I could go on, but I have to wipe the drool off my face… and grab a road map.

Tacos Punta Cabras a Tiny Spot Pumping out Big Flavour in Santa Monica

Grilling hand-made tacos at Tacos Punta Cabras in Santa Monica

Grilling hand-made tacos at Tacos Punta Cabras in Santa Monica

Talk about hole in the wall. *Tacos Punta Cabras is so small that when I ask if they have a bathroom, the order taker sends me through the kitchen, with a shout of “Coming through!”

It’s a good way to see how the food’s being prepared. At Punta Cabras, it’s authentic and oh-so fresh, with a cook pressing little balls of fresh corn nixtamal into disks and then grilling them in rice bran oil on a small stove.

The dining area is the definition of hole in the wall

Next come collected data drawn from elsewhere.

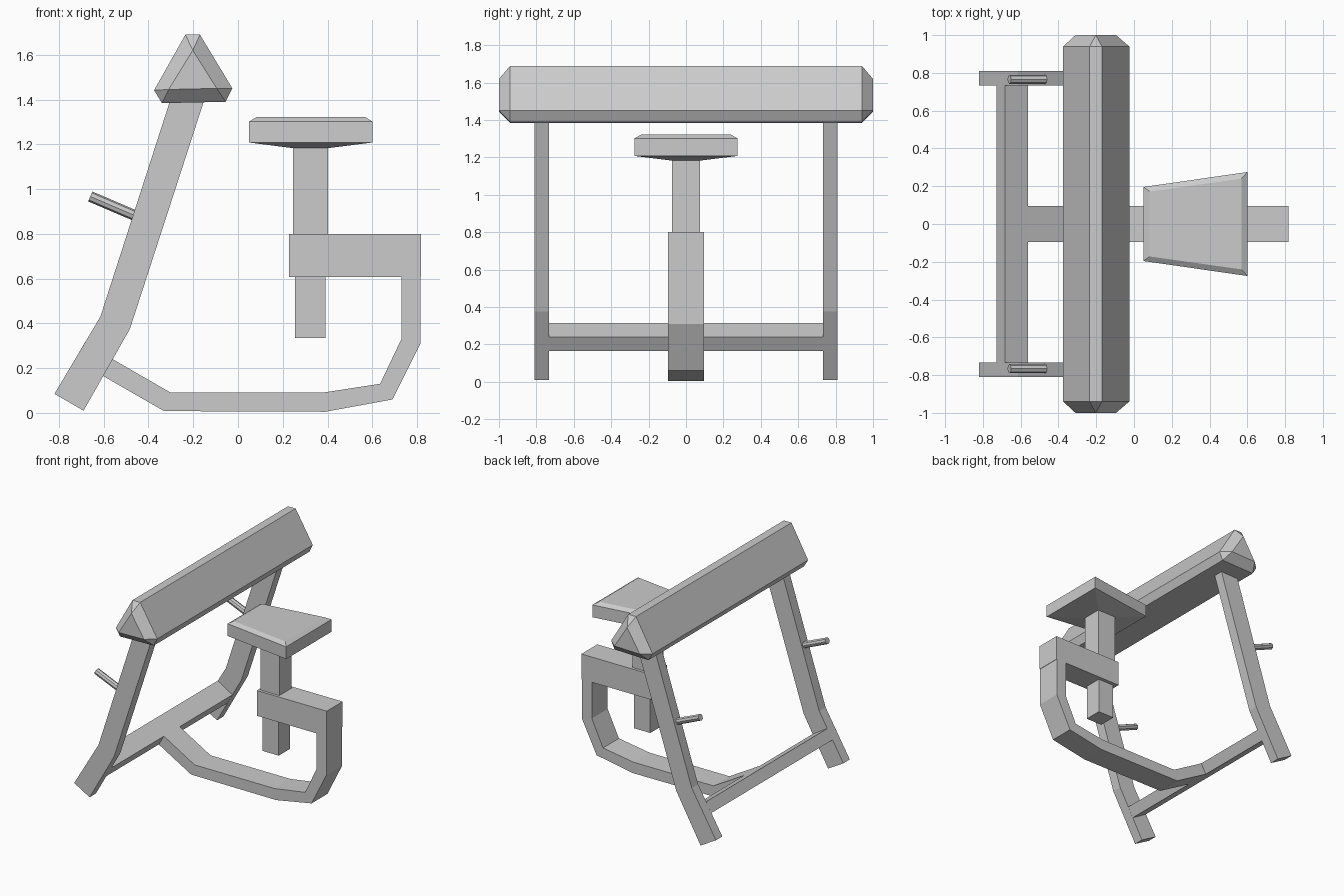
import bpy, bmesh
from mathutils import Vector

if "Cube" in bpy.data.objects:
    bpy.data.objects.remove(bpy.data.objects["Cube"], do_unlink=True)

GREY = (0.6, 0.6, 0.6, 1)
grey = bpy.data.materials.new("plain_grey")
grey.use_nodes = True
grey.diffuse_color = GREY
grey.node_tree.nodes["Principled BSDF"].inputs["Base Color"].default_value = GREY


def finish(name, bm):
    bmesh.ops.recalc_face_normals(bm, faces=bm.faces)
    mesh = bpy.data.meshes.new(name)
    bm.to_mesh(mesh)
    bm.free()
    mesh.materials.append(grey)
    obj = bpy.data.objects.new(name, mesh)
    bpy.context.collection.objects.link(obj)
    return obj


def loft(name, rings):
    """Skin a solid through rings that share one point count."""
    bm = bmesh.new()
    loops = [[bm.verts.new(p) for p in ring] for ring in rings]
    n = len(loops[0])
    for a, b in zip(loops, loops[1:]):
        for i in range(n):
            j = (i + 1) % n
            bm.faces.new((a[i], a[j], b[j], b[i]))
    bm.faces.new(loops[0])
    bm.faces.new(loops[-1])
    return finish(name, bm)


def slab(name, profile, y0, y1):
    """Extrude an (x, z) side profile from y0 to y1."""
    return loft(name, [[(x, y, z) for x, z in profile] for y in (y0, y1)])


def box(name, x0, x1, z0, z1, half):
    return slab(name, [(x0, z0), (x1, z0), (x1, z1), (x0, z1)], -half, half)


def peg(name, start, end, radius):
    start, end = Vector(start), Vector(end)
    bm = bmesh.new()
    bmesh.ops.create_cone(bm, cap_ends=True, segments=8, radius1=radius,
                          radius2=radius, depth=(end - start).length)
    obj = finish(name, bm)
    obj.rotation_euler = (end - start).to_track_quat("Z", "Y").to_euler()
    obj.location = (start + end) / 2


# Bent side legs with a short peg on each
leg_profile = [(-0.82, 0.085), (-0.69, 0.01), (-0.483, 0.375),
               (-0.15, 1.4), (-0.302, 1.4), (-0.615, 0.43)]
for side, sign in (("front", -1), ("back", 1)):
    slab(side + "_leg", leg_profile, sign * 0.732, sign * 0.809)
    peg(side + "_peg", (-0.66, sign * 0.766, 0.967),
        (-0.44, sign * 0.766, 0.873), 0.024)

# Crossbar joining the legs
slab("crossbar", [(-0.728, 0.24), (-0.603, 0.165), (-0.56, 0.24),
                  (-0.684, 0.315)], -0.732, 0.732)

# Curved centre frame, swept as pairs of outer and inner points
outer = [(-0.603, 0.165), (-0.33, 0.008), (0.39, 0.005),
         (0.69, 0.06), (0.815, 0.31), (0.815, 0.61)]
inner = [(-0.56, 0.24), (-0.3, 0.09), (0.375, 0.09),
         (0.635, 0.13), (0.73, 0.33), (0.73, 0.61)]
W = 0.096
loft("centre_frame", [[(a[0], -W, a[1]), (a[0], W, a[1]),
                       (b[0], W, b[1]), (b[0], -W, b[1])]
                      for a, b in zip(outer, inner)])
box("seat_bracket", 0.227, 0.818, 0.607, 0.8, W)

# Telescoping seat post
box("seat_post_upper", 0.245, 0.402, 0.8, 1.19, 0.075)
box("seat_post_lower", 0.255, 0.392, 0.335, 0.61, 0.068)


# Wedge seat: tapered underside, straight wall, bevelled top
def seat_ring(x0, x1, y0, y1, z):
    return [(x0, -y0, z), (x1, -y1, z), (x1, y1, z), (x0, y0, z)]


loft("seat", [seat_ring(0.245, 0.402, 0.075, 0.075, 1.183),
              seat_ring(0.05, 0.6, 0.196, 0.275, 1.208),
              seat_ring(0.05, 0.6, 0.196, 0.275, 1.302),
              seat_ring(0.083, 0.568, 0.172, 0.24, 1.322)])

# Long arm pad: blunt triangular section closing to a triangle at each end
section = [(-0.235, 1.69), (-0.17, 1.69), (-0.025, 1.45),
           (-0.055, 1.39), (-0.34, 1.384), (-0.375, 1.442)]
tip = [(-0.202, 1.62), (-0.095, 1.45), (-0.31, 1.445)]
end_of = [0, 0, 1, 1, 2, 2]
bm = bmesh.new()
rows = []
for sign in (-1, 1):
    ring = [bm.verts.new((x, sign * 0.94, z)) for x, z in section]
    cap = [bm.verts.new((x, sign, z)) for x, z in tip]
    bm.faces.new(cap)
    for i in range(6):
        j = (i + 1) % 6
        a, b = cap[end_of[i]], cap[end_of[j]]
        bm.faces.new((ring[i], ring[j], a) if a is b else (ring[i], ring[j], b, a))
    rows.append(ring)
for i in range(6):
    j = (i + 1) % 6
    bm.faces.new((rows[0][i], rows[0][j], rows[1][j], rows[1][i]))
finish("arm_pad", bm)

The dining area is the definition of hole in the wall

My lightly breaded shrimp taco is similarly fresh and chewy, the crowning touch the two house-made salsas: an arbol with some bite and a pineapple. At $3.75 per taco ($6 for a heaping tostada), it may cost more than at many taquerias. But it’s a small price to pay for such quality.

Tacos Punta Cabras
2311 Santa Monica Boulevard, Santa Monica
Monday to Saturday 11 am-8 pm, except 9 pm Saturday. Closed Sunday
Tacos Punta Cabras on Urbanspoon